Solid-state nuclear magnetic resonance (ssNMR) spectroscopy is a variant of the NMR spectroscopy technique used for molecular structure determination, where the experimental sample is contained in media with little or no mobility (such as, a crystalline or powder state, membrane-bound system or aligned solution).

Latest Research and Reviews

News and Comment

  • News & Views |

    Elucidating the reaction mechanism of a catalytic process is very challenging. Now, advanced solid-state nuclear magnetic resonance experiments demonstrate the importance of oxygenates to regulate the conversion of synthesis gas over an oxide–zeolite-based bifunctional catalyst material.

    • Marc Baldus
    •  & Bert M. Weckhuysen
    Nature Catalysis 5, 584-585
  • Research Highlights |

    An article in the Proceedings of the National Academy of Sciences reports a surface treatment method that enables biocompatible, versatile and chemically stable functionalization of diamond quantum sensors.

    • Sadra Bakhshandeh
  • Research Highlights |

    A newly developed method allows structure elucidation of proteins inside intact mammalian cells, using solid-state NMR spectroscopy.

    • Arunima Singh
    Nature Methods 16, 676
  • News & Views |

    Sporopollenin, which encapsulates gametes in spore and pollen grains, is probably the most chemically inert biopolymer. This inertness is essential for gamete protection, but also hinders the elucidation of sporopollenin molecular structure.
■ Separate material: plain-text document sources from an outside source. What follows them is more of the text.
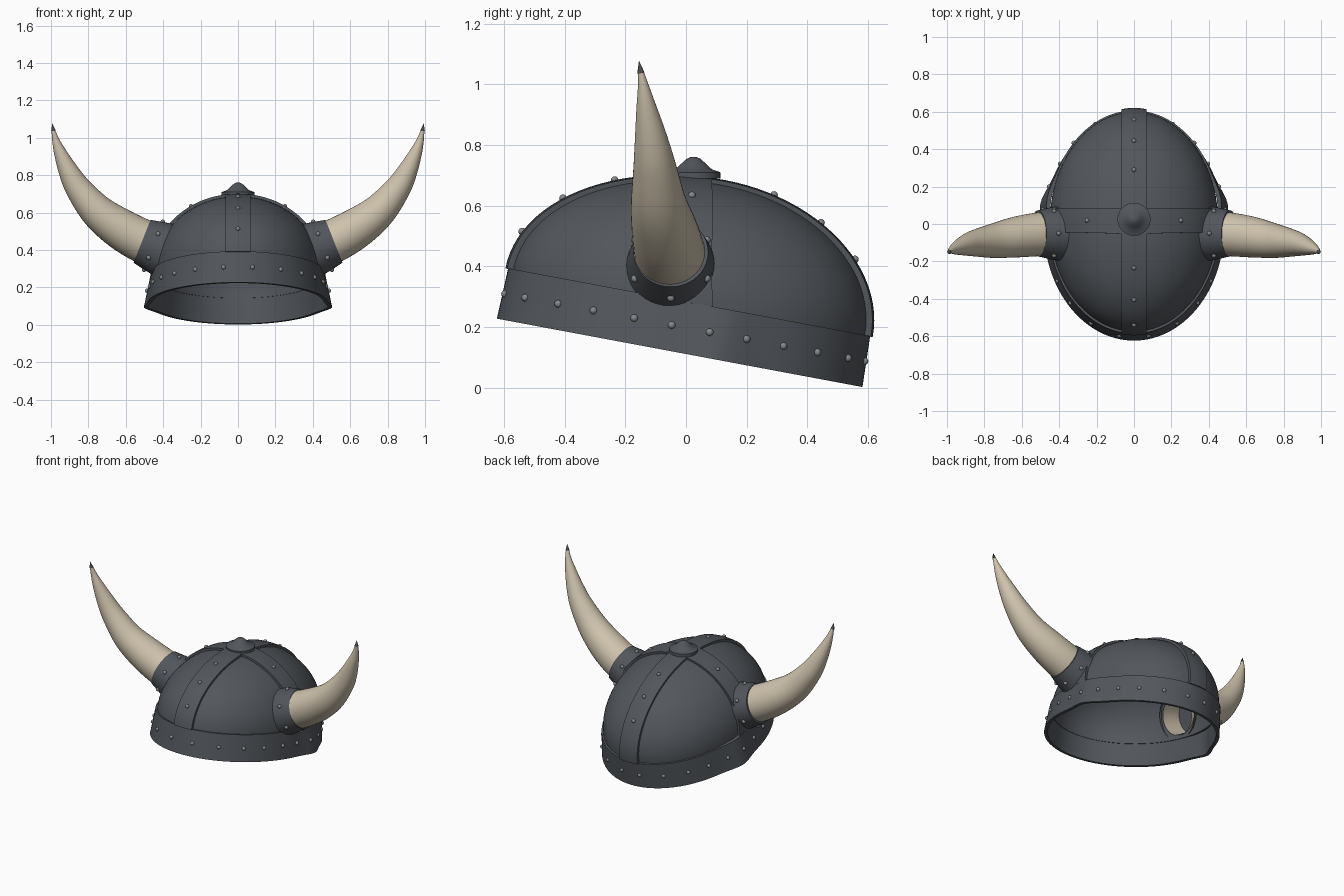
import bpy, bmesh, math
from mathutils import Vector, Matrix

if "Cube" in bpy.data.objects:
    bpy.data.objects.remove(bpy.data.objects["Cube"])

def material(name, rgb):
    m = bpy.data.materials.new(name)
    m.diffuse_color = (*rgb, 1)
    m.use_nodes = True
    m.node_tree.nodes["Principled BSDF"].inputs["Base Color"].default_value = m.diffuse_color
    return m

STEEL = material("dark_steel", (0.085, 0.095, 0.108))
RIVET = material("rivet_metal", (0.23, 0.245, 0.26))
BONE = material("horn_bone", (0.62, 0.545, 0.415))
TIP = material("dark_tip", (0.06, 0.06, 0.06))

# ---------- helpers ----------
TILT = math.atan(0.187)
CT, ST = math.cos(TILT), math.sin(TILT)

def tilted(x, u, v):
    """helmet frame (x, back, up) to world"""
    return Vector((x, 0.01 + CT * u + ST * v, 0.28 - ST * u + CT * v))

def dome_point(a, b, c, k=1.0):
    """unit half sphere direction to dome surface"""
    r = min(1, math.hypot(a, b))
    return tilted(0.45 * a * k, (0.595 * b + 0.04 * (1 - r)) * k, 0.405 * c * k)

def make(name, bm, mat):
    bmesh.ops.remove_doubles(bm, verts=bm.verts, dist=1e-5)
    bmesh.ops.recalc_face_normals(bm, faces=bm.faces)
    me = bpy.data.meshes.new(name)
    bm.to_mesh(me)
    bm.free()
    ob = bpy.data.objects.new(name, me)
    bpy.context.collection.objects.link(ob)
    me.materials.append(mat)
    return ob

def finish(ob, angle=35):
    """apply modifiers, smooth with sharp edges kept"""
    dg = bpy.context.evaluated_depsgraph_get()
    me = bpy.data.meshes.new_from_object(ob.evaluated_get(dg))
    ob.modifiers.clear()
    ob.data = me
    me.shade_smooth()
    me.set_sharp_from_angle(angle=math.radians(angle))

def grid(rows, wrap=False):
    """skin a list of point rows"""
    bm = bmesh.new()
    vs = [[bm.verts.new(p) for p in row] for row in rows]
    n = len(rows[0])
    for r0, r1 in zip(vs, vs[1:]):
        for j in range(n if wrap else n - 1):
            k = (j + 1) % n
            bm.faces.new((r0[j], r0[k], r1[k], r1[j]))
    return bm

def ring(center, axis, r, n=40):
    t = Vector(axis).normalized()
    e1 = t.cross(Vector((0, 1, 0))).normalized()
    e2 = t.cross(e1)
    return [Vector(center) + r * (math.cos(2 * math.pi * i / n) * e1 + math.sin(2 * math.pi * i / n) * e2)
            for i in range(n)]

def solidify(ob, t):
    m = ob.modifiers.new("thickness", 'SOLIDIFY')
    m.thickness, m.offset = t, -1

def mirror(ob):
    ob.modifiers.new("mirror", 'MIRROR')

# ---------- horn placement and hole cutter ----------
AXIS = Vector((0.93, 0, 0.367)).normalized()
OUT = Vector((0.513, -0.05, 0.447))          # centre of the collar's outer end
bm = grid([ring(OUT - AXIS * 0.25, AXIS, 0.122), ring(OUT, AXIS, 0.122)], True)
bmesh.ops.holes_fill(bm, edges=bm.edges)
cutter = make("hole_cutter", bm, STEEL)
mirror(cutter)
finish(cutter)
cutter.hide_render = True
cutter.hide_viewport = False

def cut(ob):
    m = ob.modifiers.new("holes", 'BOOLEAN')
    m.operation, m.object, m.solver = 'DIFFERENCE', cutter, 'EXACT'

# ---------- dome ----------
N = 80
angs = [2 * math.pi * i / N for i in range(N)]
rows = [[tilted(0.45 * math.sin(t), -0.595 * math.cos(t), -0.03) for t in angs]]
for i in range(25):
    th = math.radians(90 * i / 24)
    r = math.cos(th)
    rows.append([dome_point(r * math.sin(t), -r * math.cos(t), math.sin(th)) for t in angs])
dome = make("dome", grid(rows, True), STEEL)
solidify(dome, 0.012)
cut(dome)
finish(dome)

# ---------- straps over the dome ----------
K = 1.035
def long_point(x, s, k=K):
    rho = math.sqrt(1 - (x / 0.45) ** 2)
    return dome_point(x / 0.45, -math.cos(s) * rho, math.sin(s) * rho, k)

def cross_point(y, s, k=K):
    u = (y - 0.01 - ST * 0.405 * math.sin(s)) / CT
    b = (u - 0.04 * (1 - abs(math.cos(s)))) / 0.595
    rho = math.sqrt(1 - b * b)
    return dome_point(math.cos(s) * rho, b, math.sin(s) * rho, k)

ss = [math.pi * i / 48 for i in range(49)]
long_strap = make("long_strap", grid([[long_point(x, s) for x in (-.064, -.03, 0, .03, .064)] for s in ss]), STEEL)
cross_strap = make("cross_strap", grid([[cross_point(y, s) for y in (-.042, -.01, .02, .05, .084)] for s in ss]), STEEL)
for ob in (long_strap, cross_strap):
    for p in ob.data.polygons:               # make sure faces look outward
        if p.normal.dot(p.center - Vector((0, 0, 0.28))) < 0:
            ob.data.flip_normals()
        break
    solidify(ob, 0.022)
cut(cross_strap)
for ob in (long_strap, cross_strap):
    finish(ob)

# ---------- rim band, pulled out at the ears ----------
def band_point(t, f, inset=0.0):
    """f = 0 at the lower edge, 1 at the upper edge"""
    deg = math.degrees(t) % 360
    side = min(deg, 360 - deg)
    bulge = (0.03 - 0.015 * f) * math.exp(-((side - 102) / 9) ** 2)
    a = 0.482 - 0.022 * f - inset
    b = 0.613 - 0.006 * f - inset
    x = a * math.sin(t)
    return tilted(x + math.copysign(bulge, x), -b * math.cos(t), -0.168 + 0.17 * f)

prof = [(0, 0), (.5, 0), (1, 0), (1, .022), (.5, .022), (0, .022), (0, 0)]
angs = [2 * math.pi * i / 120 for i in range(120)]
finish(make("rim_band", grid([[band_point(t, f, d) for t in angs] for f, d in prof], True), STEEL))

# ---------- top knob ----------
prof = [(0, .69), (.088, .69), (.088, .71), (.06, .72), (.042, .737), (.022, .755), (.01, .76), (0, .761)]
finish(make("top_knob", grid([[Vector((r * math.cos(t), 0.025 + r * math.sin(t), z)) for t in angs[::3]]
                              for r, z in prof], True), STEEL))

# ---------- collars ----------
prof = [(-.14, .15), (-.07, .138), (0, .123), (0, .06), (0, 0)]
collar = make("horn_collars", grid([ring(OUT + AXIS * s, AXIS, r) for s, r in prof], True), STEEL)
mirror(collar)
finish(collar)

# ---------- horns ----------
path = [(.385, -.05, .397, .121), (.507, -.055, .447, .117), (.63, -.07, .515, .109), (.75, -.09, .605, .092),
        (.85, -.103, .725, .071), (.905, -.115, .82, .054), (.95, -.13, .92, .034), (.975, -.14, .99, .019),
        (.988, -.15, 1.045, .009)]
pts = [Vector(p) for p in path]
pts = [pts[0] * 2 - pts[1]] + pts + [pts[-1] * 2 - pts[-2]]
smooth = []
for p0, p1, p2, p3 in zip(pts, pts[1:], pts[2:], pts[3:]):
    for i in range(5):
        t = i / 5
        smooth.append(0.5 * (2 * p1 + (p2 - p0) * t + (2 * p0 - 5 * p1 + 4 * p2 - p3) * t * t
                             + (3 * p1 - p0 - 3 * p2 + p3) * t ** 3))
smooth.append(pts[-2])
rows = []
for i, p in enumerate(smooth):
    d = smooth[min(i + 1, len(smooth) - 1)] - smooth[max(i - 1, 0)]
    rows.append(ring(p.xyz, d.xyz, p.w))
horn = make("horns", grid(rows, True), BONE)
mirror(horn)
finish(horn, 60)

# dark horn tips
tip_dir = Vector((.006, -.006, .04))
base = Vector((.987, -.149, 1.038))
tips = make("horn_tips", grid([ring(base, tip_dir, r, 12) for r in (0, .012)]
                              + [ring(base + tip_dir, tip_dir, 0, 12)], True), TIP)
mirror(tips)
finish(tips)

# ---------- rivets ----------
spots = []
for deg in (9.5, 29, 46, 60, 74, 86, 98, 110, 123, 137, 154, 172):     # rim band
    for sgn in (1, -1):
        spots.append(band_point(math.radians(deg * sgn), 0.5))
for y in (-.54, -.406, -.235, .29, .444, .556):                        # long strap
    spots.append(min((long_point(0, math.pi * i / 400) for i in range(401)), key=lambda p: abs(p.y - y)))
for x in (-.25, .25):                                                  # cross strap
    spots.append(min((cross_point(.02, math.pi * i / 400) for i in range(401)), key=lambda p: abs(p.x - x)))
for p in ring(OUT - AXIS * 0.065, AXIS, 0.137, 6):                     # collars
    spots += [p, Vector((-p.x, p.y, p.z))]
bm = bmesh.new()
for p in spots:
    bmesh.ops.create_uvsphere(bm, u_segments=10, v_segments=8, radius=0.0125, matrix=Matrix.Translation(p))
finish(make("rivets", bm, RIVET), 60)
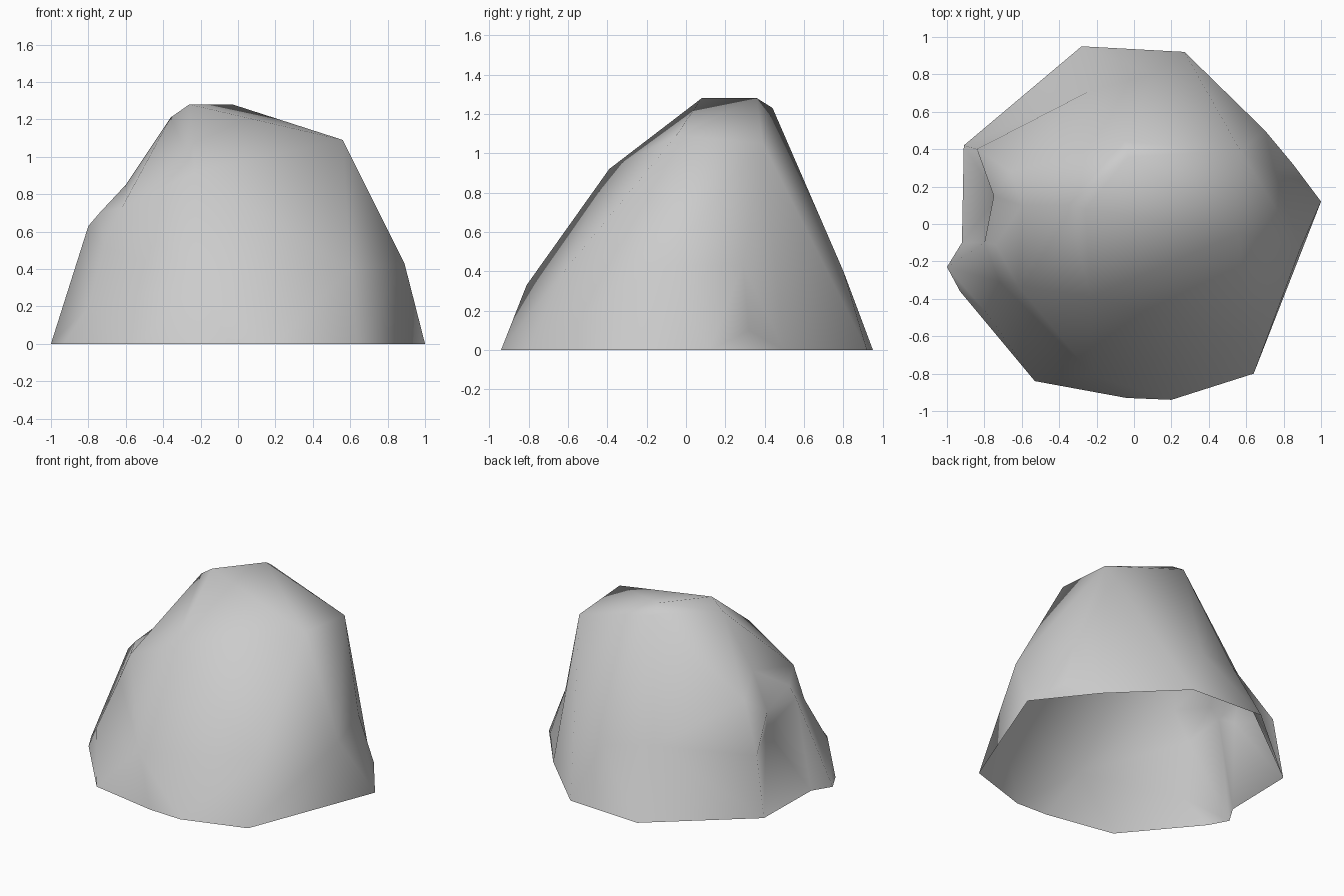
import bpy
from mathutils import Vector
from mathutils.geometry import delaunay_2d_cdt

cube = bpy.data.objects.get("Cube")
if cube:
    bpy.data.objects.remove(cube, do_unlink=True)

# Ground outline of the boulder
base = [(-.28, .95), (.27, .92), (.7, .5), (1, .12), (.64, -.8), (.2, -.94),
        (-.04, -.93), (-.53, -.84), (-.93, -.36), (-.91, .42)]

# Corners around the flanks
flank = [(.1, .8, .4), (-.24, .71, .45), (.75, .29, .43), (.85, .32, .1),
         (-.22, -.81, .33), (-.8, -.46, .2), (-.84, .4, .42),
         (-.66, .28, .72), (-.05, .44, 1.23), (-.36, .1, 1.21)]

# Corners that carry the ridges
corner = {
    "toe": (-1, -.23, 0), "dent": (-.92, -.1, 0), "hollow": (-.73, .14, .47),
    "spur": (-.75, .15, .62), "elbow": (-.8, -.1, .63), "knob": (-.74, -.11, .7),
    "notch": (-.6, .1, .85), "ledge": (-.72, -.31, .52), "step": (-.62, -.33, .73),
    "shoulder": (-.23, -.39, .92), "hip": (.6, -.62, .4), "flank": (.89, -.13, .43),
    "peak": (-.26, .08, 1.28), "back_peak": (-.03, .36, 1.28),
    "back_crest": (.57, .39, 1.05), "front_crest": (.56, -.05, 1.09),
}
ridges = [("toe", "elbow"), ("dent", "hollow"), ("hollow", "spur"), ("spur", "knob"),
          ("elbow", "knob"), ("knob", "notch"), ("spur", "notch"),
          ("ledge", "step"), ("step", "shoulder"), ("shoulder", "hip"),
          ("peak", "back_peak"), ("back_peak", "back_crest"),
          ("back_crest", "front_crest"), ("front_crest", "peak"),
          ("back_peak", "front_crest"), ("back_crest", "flank")]

names = list(corner)
points = list(corner.values()) + [(x, y, 0) for x, y in base] + flank


def unroll(point):
    """Flatten the boulder to a disc: the ground is its rim, the peak its middle."""
    offset = Vector(point[:2]) - Vector((.15, .15))
    return offset.normalized() * (1.5 - point[2])


# Skin the corners on the disc, keeping the ridges as edges; underside stays open
edges = [(names.index(a), names.index(b)) for a, b in ridges]
skin = delaunay_2d_cdt([unroll(p) for p in points], edges, [], 0, 1e-5)
faces, sources = skin[2], skin[3]

mesh = bpy.data.meshes.new("boulder")
mesh.from_pydata([points[source[0]] for source in sources], [], faces)
mesh.shade_smooth()
boulder = bpy.data.objects.new("boulder", mesh)
bpy.context.collection.objects.link(boulder)

# Plain grey stone
stone = bpy.data.materials.new("grey_stone")
stone.use_nodes = True
colour = (.6, .6, .6, 1)
stone.diffuse_color = colour
stone.node_tree.nodes["Principled BSDF"].inputs["Base Color"].default_value = colour
mesh.materials.append(stone)
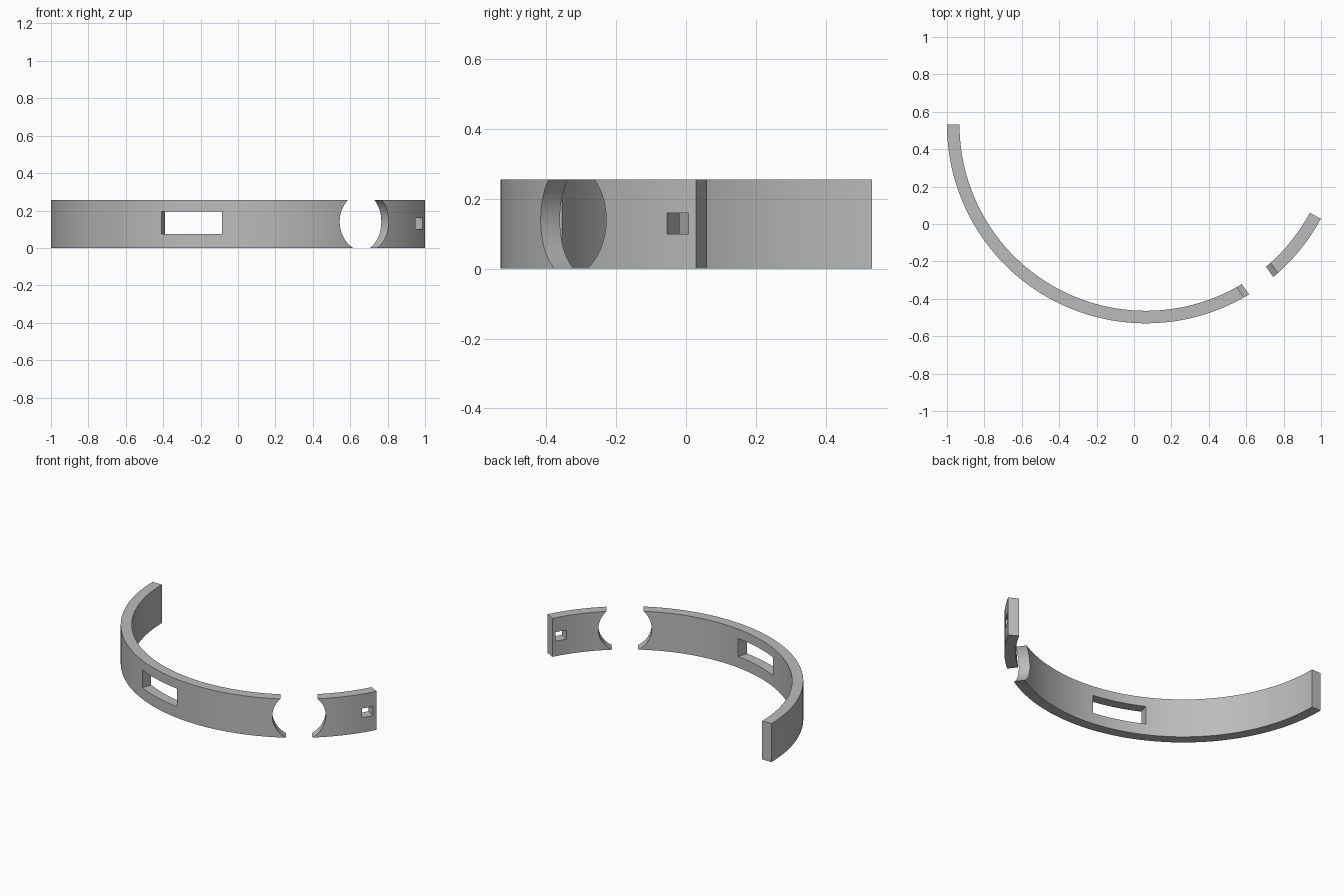
import bpy, bmesh
from math import radians, cos, sin
from mathutils import Matrix, Vector

cube = bpy.data.objects.get("Cube")
if cube:
    bpy.data.objects.remove(cube)

CX, CY = 0.063, 0.532
R_OUT, R_IN, HEIGHT = 1.063, 0.996, 0.256
SPLIT, END = 305.6, 331.7      # bearings in degrees around the arc centre

grey = bpy.data.materials.new("grey")
grey.use_nodes = True
grey.diffuse_color = (0.5, 0.5, 0.5, 1)
grey.node_tree.nodes["Principled BSDF"].inputs["Base Color"].default_value = (0.5, 0.5, 0.5, 1)


def finish(name, bm):
    bmesh.ops.recalc_face_normals(bm, faces=bm.faces)
    mesh = bpy.data.meshes.new(name)
    bm.to_mesh(mesh)
    bm.free()
    obj = bpy.data.objects.new(name, mesh)
    bpy.context.collection.objects.link(obj)
    mesh.materials.append(grey)
    return obj


def arc_band(name, start, end):
    """Rectangular section spun about the arc centre."""
    bm = bmesh.new()
    d = Vector((cos(radians(start)), sin(radians(start)), 0))
    section = [(R_IN, 0), (R_OUT, 0), (R_OUT, HEIGHT), (R_IN, HEIGHT)]
    verts = [bm.verts.new(Vector((CX, CY, z)) + d * r) for r, z in section]
    first = bm.faces.new(verts)
    spun = bmesh.ops.spin(bm, geom=[first] + first.edges[:] + verts,
                          cent=(CX, CY, 0), axis=(0, 0, 1),
                          angle=radians(end - start), steps=round((end - start) / 1.5))
    if first.is_valid and all(len(e.link_faces) == 1 for e in first.edges):
        bm.faces.remove(first)
    bmesh.ops.remove_doubles(bm, verts=bm.verts, dist=1e-5)
    bmesh.ops.holes_fill(bm, edges=[e for e in bm.edges if e.is_boundary], sides=4)
    return finish(name, bm)


def radial_frame(bearing, z):
    """Local x points outward through the wall of the band."""
    mid = (R_IN + R_OUT) / 2
    return (Matrix.Translation((CX, CY, z)) @ Matrix.Rotation(radians(bearing), 4, 'Z')
            @ Matrix.Translation((mid, 0, 0)))


def slot_cutter(name, bearing, z, width, height):
    bm = bmesh.new()
    bmesh.ops.create_cube(bm, size=1, matrix=radial_frame(bearing, z)
                          @ Matrix.Diagonal((0.3, width, height, 1)))
    return finish(name, bm)


def round_cutter(name, bearing, z, radius):
    bm = bmesh.new()
    bmesh.ops.create_cone(bm, cap_ends=True, segments=96, radius1=radius, radius2=radius,
                          depth=0.4, matrix=radial_frame(bearing, z)
                          @ Matrix.Rotation(radians(90), 4, 'Y'))
    return finish(name, bm)


def cut(obj, cutters):
    for c in cutters:
        m = obj.modifiers.new("cut", 'BOOLEAN')
        m.operation, m.solver, m.object = 'DIFFERENCE', 'EXACT', c
    bpy.ops.object.select_all(action='DESELECT')
    obj.select_set(True)
    bpy.context.view_layer.objects.active = obj
    for m in list(obj.modifiers):
        bpy.ops.object.modifier_apply(modifier=m.name)
    bpy.ops.object.shade_smooth_by_angle(angle=radians(30))


# Two lengths of band parted by a large round opening
long_band = arc_band("long_band", 180, SPLIT)
short_band = arc_band("short_band", SPLIT, END)

round_hole = round_cutter("round_hole", SPLIT, 0.14, 0.161)
wide_slot = slot_cutter("wide_slot", 252.8, 0.134, 0.34, 0.12)
small_slot = slot_cutter("small_slot", 328.5, 0.13, 0.072, 0.06)

cut(long_band, [round_hole, wide_slot])
cut(short_band, [round_hole, small_slot])

# Cutters are no longer needed
for c in (round_hole, wide_slot, small_slot):
    bpy.data.objects.remove(c)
Now, the macromolecular network forming sporopollenin is described in unprecedented detail.

    • Paula Guzmán-Delgado
    •  & Maciej A. Zwieniecki
  • News & Views |

    Generating pure spin currents is a necessary part of many spintronic devices. Now there is a new mechanism for doing this, utilizing nuclear spin waves.

    • Claudia K. A. Mewes
    Nature Physics 15, 8-9